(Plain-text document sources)
%%

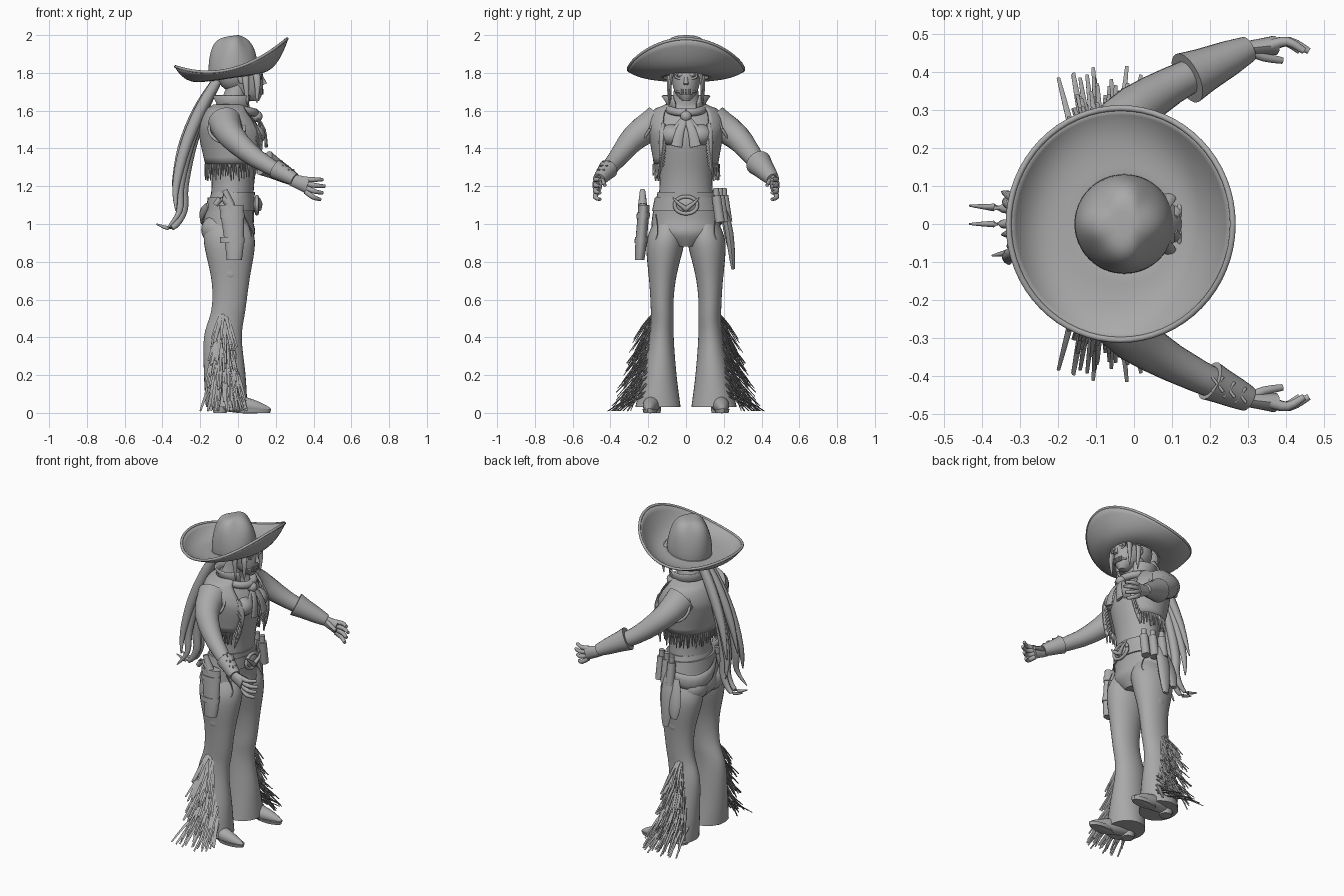
import bpy, bmesh, random
from math import sin, cos, pi, tau
from mathutils import Vector

random.seed(4)
if "Cube" in bpy.data.objects:
    bpy.data.objects.remove(bpy.data.objects["Cube"])
X, Y, Z = Vector((1, 0, 0)), Vector((0, 1, 0)), Vector((0, 0, 1))
BOTH, NEAR, FAR = (1, -1), (-1,), (1,)
parts = []
grey = (0.4, 0.4, 0.4, 1)
clay = bpy.data.materials.new("plain grey")
clay.use_nodes = True
clay.diffuse_color = grey
clay.node_tree.nodes["Principled BSDF"].inputs["Base Color"].default_value = grey

def finish(name, bm, thickness=0):
    """Turn a bmesh into a coloured object, optionally thickened."""
    bmesh.ops.recalc_face_normals(bm, faces=bm.faces)
    mesh = bpy.data.meshes.new(name)
    bm.to_mesh(mesh)
    bm.free()
    mesh.materials.append(clay)
    part = bpy.data.objects.new(name, mesh)
    bpy.context.collection.objects.link(part)
    if thickness:
        solid = part.modifiers.new("thickness", "SOLIDIFY")
        solid.thickness, solid.offset = thickness, 0
    parts.append(part)

def spline(rows, steps):
    """Smooth curve through rows of numbers."""
    result = []
    for i in range(len(rows) - 1):
        before, after = rows[max(i - 1, 0)], rows[min(i + 2, len(rows) - 1)]
        for t in (j / steps for j in range(steps)):
            result.append([b + t / 2 * (c - a + t * (2*a - 5*b + 4*c - d + t * (3*(b - c) + d - a)))
                           for a, b, c, d in zip(before, rows[i], rows[i + 1], after)])
    return result + [list(rows[-1])]

def skin(bm, rings, closed=True, capped=True):
    """Join rings of points with faces."""
    rings = [[bm.verts.new(point) for point in ring] for ring in rings]
    for low, high in zip(rings, rings[1:]):
        for i in range(0 if closed else 1, len(low)):
            bm.faces.new((low[i - 1], low[i], high[i], high[i - 1]))
    if capped:
        bm.faces.new(rings[0])
        bm.faces.new(rings[-1])

def tube(name, paths, start, end, flat=1, bulge=0, ref=X, sides=10, steps=3, ys=FAR):
    """Tapering tubes along paths; flat narrows them across the ref direction."""
    bm = bmesh.new()
    for path, side in ((p, s) for p in paths for s in ys):
        line = [Vector((x, y * side, z)) for x, y, z in spline(path, steps)]
        rings = []
        for i, centre in enumerate(line):
            t = i / (len(line) - 1)
            along = (line[min(i + 1, len(line) - 1)] - line[max(i - 1, 0)]).normalized()
            wide = (ref - along * ref.dot(along)).normalized()
            thin = along.cross(wide) * flat
            radius = start + (end - start) * t + bulge * sin(pi * t)
            rings.append([centre + radius * (wide * cos(tau * q / sides) + thin * sin(tau * q / sides))
                          for q in range(sides)])
        skin(bm, rings)
    finish(name, bm)

def around(row, angle, grow=0):
    """Point on a level oval given as height, back, front and half width."""
    z, back, front, half = row
    return Vector(((back + front) / 2 + ((front - back) / 2 + grow) * cos(angle), (half + grow) * sin(angle), z))

def body(name, rows, centre=lambda z: 0, grow=0, ys=FAR, sides=32):
    """Solid made of stacked level ovals."""
    bm = bmesh.new()
    for side in ys:
        skin(bm, [[around(row, tau * q / sides, grow) + Y * side * centre(row[0]) for q in range(sides)]
                  for row in spline(rows, 5)])
    finish(name, bm)

def wrap(name, rows, opening, grow=0, sides=40):
    """Sheet of level ovals left open at the front."""
    bm = bmesh.new()
    skin(bm, [[around(row, opening(row[0]) + (tau - 2 * opening(row[0])) * q / sides, grow)
               for q in range(sides + 1)] for row in rows], closed=False, capped=False)
    finish(name, bm, 0.01)

def ball(name, centre, size, ys=BOTH):
    bm = bmesh.new()
    for side in ys:
        for vert in bmesh.ops.create_uvsphere(bm, u_segments=20, v_segments=12, radius=1)["verts"]:
            x, y, z = (c + v * s for c, v, s in zip(centre, vert.co, size))
            vert.co = x, y * side, z
    finish(name, bm)

def loop(centre, across, up, count=20):
    """Closed oval path spanned by two half axes."""
    return [Vector(centre) + across * cos(tau * i / count) + up * sin(tau * i / count) for i in range(count + 1)]

# torso
torso = [(1.1, -.15, .08, .15), (1.25, -.14, .09, .14), (1.45, -.18, .13, .17), (1.53, -.18, .1, .18),
         (1.6, -.15, .05, .15), (1.64, -.1, .04, .08), (1.75, -.05, .06, .06)]
body("torso", torso)
ball("chest_muscles", (.07, .07, 1.47), (.075, .075, .06))
# arms and hands
elbow, wrist = Vector((.1, .365, 1.345)), Vector((.3, .46, 1.235))
palm = wrist + Vector((.07, .01, -.03))
tube("arms", [[(-.07, .15, 1.54), (-.03, .27, 1.46), elbow, wrist]], .09, .03, ref=Z, sides=20, ys=BOTH)
tube("palms", [[wrist - X * .02, palm]], .03, .044, flat=.6, ref=Z, ys=BOTH)
fingers = [[wrist, wrist + Vector((.04, -.02, -.01)), wrist + Vector((.09, -.03, -.03))]]
for f in range(4):
    knuckle = palm + Z * (.03 - f * .021) - X * .01
    reach = .1 - abs(f - 1) * .012
    fingers.append([knuckle, knuckle + Vector((reach / 2, .01, -.01 * f)),
                    knuckle + Vector((reach, -.015, -.014 * f))])
tube("fingers", fingers, .016, .009, ref=Z, ys=BOTH)
# flared gauntlet on one wrist, laced wrap on the other
tube("gauntlet", [[wrist, wrist.lerp(elbow, .8)]], .035, .07, ref=Z, sides=20)
tube("wrist_wrap", [[wrist, wrist.lerp(elbow, .5)]], .034, .053, ref=Z, sides=20, ys=NEAR)
laces = []
for i in range(3):
    knot = wrist.lerp(elbow, .1 + i * .15) + Z * (.04 + i * .006)
    for lean in BOTH:
        cross = X * .015 + Y * lean * .02
        laces.append([knot - cross, knot + cross])
tube("wrap_laces", laces, .004, .004, ref=Z, ys=NEAR)
# head and face
body("head", [(1.65, .06, .11, .02), (1.7, -.02, .13, .06), (1.8, -.08, .13, .08), (1.88, -.08, .08, .06)])
ball("eyes", (.12, .03, 1.79), (.01, .02, .01))
ball("ears", (.02, .08, 1.77), (.02, .01, .03))
tube("eye_sockets", [loop((.12, .034, 1.79), Y * .024, Z * .02)], .006, .006, ys=BOTH)
tube("nose", [[(.12, 0, 1.79), (.14, 0, 1.74)]], .008, .014)
tube("mouth_stripe", [[(.1, -.05, 1.7), (.13, 0, 1.7), (.1, .05, 1.7)]], .006, .006, ref=Z)
teeth = [Vector((.13 - y * y * 7, y, 1.7)) for y in (.006, .018, .03)]
tube("teeth", [[t - Z * .015, t + Z * .015] for t in teeth], .005, .005, ys=BOTH)
# hair: cap, face-framing locks and a long ponytail with a curled end
ball("hair_cap", (-.02, 0, 1.8), (.095, .085, .1), FAR)
tube("face_locks", [[(.06, .02, 1.87), (.1, .08, 1.78), (.1, .08, 1.64)], [(.1, .02, 1.83), (.12, .06, 1.77)],
                    [(.04, .05, 1.86), (.04, .09, 1.78), (.05, .09, 1.63)]],
     .015, .002, bulge=.01, flat=.6, ys=BOTH)
tail = [(-.11, 1.76), (-.19, 1.6), (-.26, 1.4), (-.3, 1.2), (-.3, 1.07), (-.36, .98), (-.45, 1)]
locks = []
for i, length in enumerate((5, 6, 4, 7, 7, 5, 4)):
    spread, sweep = i / 3 - 1, 1.25 - .1 * (length - 4)
    locks.append([(-.11 + (x + .11) * sweep, spread * (.025 + .02 * j), z) for j, (x, z) in enumerate(tail[:length])])
tube("ponytail", locks, .025, .003, bulge=.015, flat=.8, steps=4)
tube("hair_tie", [loop((-.12, 0, 1.74), Y * .03, X * .02 + Z * .02)], .01, .01)
# hat: rings from the rim inward, then up over the pinched crown
sides, brim_steps, crown_steps = 64, 12, 20
rings = []
for step in range(brim_steps + crown_steps):
    ring = []
    for i in range(sides):
        c, s = cos(tau * i / sides), sin(tau * i / sides)
        if step < brim_steps:
            r = 1 - step / brim_steps
            rim_x = .295 * c - .035
            x = rim_x * r + (.125 * c - .025) * (1 - r)
            y = s * (.305 * r + .125 * (1 - r))
            rim_z = 1.83 + .32 * rim_x + rim_x**2
            z = (1.785 + .15 * x) * (1 - r**3) + rim_z * r**3
        else:
            t = (step - brim_steps) / crown_steps
            lift = sin(t * pi / 2) ** .8
            r = .125 * cos(t * pi / 2) ** .5 * (1 - .1 * lift**2 * (1 - cos(4 * tau * i / sides)))
            x, y = r * c - .025 - .005 * lift, r * s
            z = 1.785 + .15 * x + .21 * lift - .4 * max(x, 0) * lift
        ring.append(Vector((x, y, z)))
    rings.append(ring)
bm = bmesh.new()
skin(bm, rings, capped=False)
bm.verts.ensure_lookup_table()
bm.faces.new(bm.verts[-sides:])
finish("hat", bm, .012)
for name, ring in (("hat_rim", rings[0]), ("hat_band", rings[brim_steps])):
    tube(name, [ring + ring[:1]], .008, .008, ref=Z, steps=1)
# fringed vest, following the torso
vest = [row for row in spline(torso, 6) if 1.3 < row[0] < 1.64]
vest_opening = lambda z: .65 + 7 * (z - 1.5) ** 2
wrap("vest", vest, vest_opening, grow=.018)
tube("armhole_trim", [loop((-.06, .19, 1.505), X * .093, Z * .075 - Y * .045)], .008, .008, ys=BOTH)
hem, edge = [], []
for i in range(46):
    root = around(vest[0], 1 + (tau - 2) * i / 45, .022)
    hem.append([root, root - Z * random.uniform(.06, .09) + Y * random.uniform(-.01, .01)])
tube("vest_hem_fringe", hem, .01, .004, flat=.6, ref=Y, sides=5)
for row in spline([r for r in vest if r[0] < 1.54], 2):
    root = around(row, vest_opening(row[0]), .018)
    edge.append([root, root + X * .015 + Y * .01 - Z * .03, root + X * .01 + Y * .02 - Z * .09])
tube("vest_edge_fringe", edge, .014, .004, flat=.6, ref=Y, sides=6, ys=BOTH)
# popped collar and knotted scarf
wrap("collar", [(1.59, -.12, .08, .1), (1.64, -.11, .07, .1), (1.68, -.13, .08, .125)], lambda z: .6)
tube("scarf_wrap", [loop((0, 0, 1.61), X * .09 - Z * .02, Y * .09)], .022, .022)
ball("scarf_knot", (.1, 0, 1.57), (.03, .03, .03), FAR)
tube("scarf_tails", [[(.1, 0, 1.57), (.14, .03, 1.5), (.15, .05, 1.41)], [(.1, 0, 1.57), (.13, .07, 1.47)]],
     .015, .03, flat=.3, ref=Y, ys=BOTH)
# flared trousers
body("trouser_seat", [(.88, -.13, .05, .07), (.95, -.19, .09, .17), (1.03, -.18, .08, .18), (1.17, -.14, .09, .15)])
body("trouser_legs", [(1, -.17, .06, .08), (.9, -.18, .09, .1), (.7, -.14, .06, .07), (.55, -.14, .04, .06),
                      (.4, -.18, .02, .065), (.2, -.18, .04, .09), (.03, -.17, .05, .12)],
     centre=lambda z: .15 - .05 * z + .2 * max(0, z - .5) * (.95 - z), ys=BOTH)
ball("buttocks", (-.11, .08, .97), (.085, .09, .08))
ball("leg_discs", (-.04, .19, .74), (.03, .01, .03))
tube("hip_seams", [[(.03, .16, 1.05), (.07, .15, .95), (.04, .18, .85), (-.02, .18, .55)]], .003, .003, ys=BOTH)
# ragged fringe fanning out from the outer leg seams
strands = []
for i in range(110):
    down, sway, length = i / 110, random.uniform(-1, 1), random.uniform(.5, 1.1)
    root = Vector((sway * (.015 + .075 * down) - .075, .18 + .05 * down - .03 * down * sway**2, .52 - .44 * down))
    tip = root + Vector((sway * .05, (.09 + .1 * down) * length, -(.14 + .04 * down) * random.uniform(.8, 1.2)))
    tip.z = max(tip.z, .01)
    strands.append([root, (root + tip) / 2 + Z * .01, tip])
tube("leg_fringe", strands, .012, .005, flat=.4, sides=5, steps=2, ys=BOTH)
# boots
tube("boots", [[(-.14, .165, .05), (-.04, .175, .05), (.07, .19, .035), (.17, .195, .015)]],
     .03, .01, bulge=.025, ref=Y, sides=16, ys=BOTH)
body("boot_heels", [(0, -.13, -.06, .035), (.04, -.14, -.05, .04)], centre=lambda z: .17, ys=BOTH)
body("boot_soles", [(0, 0, .17, .035), (.02, 0, .175, .04)], centre=lambda z: .19, ys=BOTH)
# belt with horned buckle
body("belt", [(1.07, -.17, .09, .18), (1.14, -.16, .09, .165)])
ball("buckle", (.09, 0, 1.1), (.02, .06, .04), FAR)
tube("buckle_rim", [loop((.1, 0, 1.1), Y * .06, Z * .045)], .01, .01)
tube("buckle_horns", [[(.11, 0, 1.08), (.12, .04, 1.11), (.11, .07, 1.14)]], .015, .003, ys=BOTH)
# holster and pistol on one hip
hip = lambda z: .31 - .08 * z
body("holster", [(.81, -.06, .02, .025), (.9, -.07, .03, .03), (1.1, -.1, .03, .03)], hip, ys=NEAR)
for z in (.9, 1.03):
    body("holster_strap", [(z, -.09, .03, .03), (z + .03, -.09, .03, .03)], hip, grow=.005, ys=NEAR)
tube("pistol_grip", [[(-.03, .23, 1.08), (-.08, .23, 1.14), (-.12, .23, 1.1)],
                     [(-.04, .23, 1.1), (-.07, .23, 1.18)]], .025, .014, ys=NEAR)
# bottles and draped sash on the other hip
bottles = [Vector((.06 - .05 * i, .16 + .02 * i, 1.15)) for i in range(3)]
tube("belt_bottles", [[top, top + Y * .02 - Z * .14] for top in bottles], .025, .026, sides=14)
tube("bottle_necks", [[top, top + Z * .04] for top in bottles], .017, .016, sides=14)
tube("hip_sash", [[(.05, .16, 1.1), (-.05, .19, 1.05), (-.15, .13, 1.02), (-.19, .03, 1.05), (-.16, -.07, 1.1)]],
     .02, .015, bulge=.03, flat=.4, ref=Z)
tube("sash_tails", [[(-.03, .2, 1.08), (-.03, .23, .95), (-.03, .25, .76)],
                    [(-.06, .2, 1.05), (-.08, .23, .92), (-.09, .25, .82)]], .03, .02, bulge=.02, flat=.5)
# smooth shading that keeps the sharp edges
bpy.ops.object.select_all(action="DESELECT")
for part in parts:
    part.select_set(True)
bpy.context.view_layer.objects.active = parts[0]
bpy.ops.object.shade_smooth_by_angle(angle=.8)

%%

- AIM OF THE EXERCISE
Could you copy every line in the records that holds "ball"?

- TASK ANSWER
def ball(name, centre, size, ys=BOTH):
ball("chest_muscles", (.07, .07, 1.47), (.075, .075, .06))
ball("eyes", (.12, .03, 1.79), (.01, .02, .01))
ball("ears", (.02, .08, 1.77), (.02, .01, .03))
ball("hair_cap", (-.02, 0, 1.8), (.095, .085, .1), FAR)
ball("scarf_knot", (.1, 0, 1.57), (.03, .03, .03), FAR)
ball("buttocks", (-.11, .08, .97), (.085, .09, .08))
ball("leg_discs", (-.04, .19, .74), (.03, .01, .03))
ball("buckle", (.09, 0, 1.1), (.02, .06, .04), FAR)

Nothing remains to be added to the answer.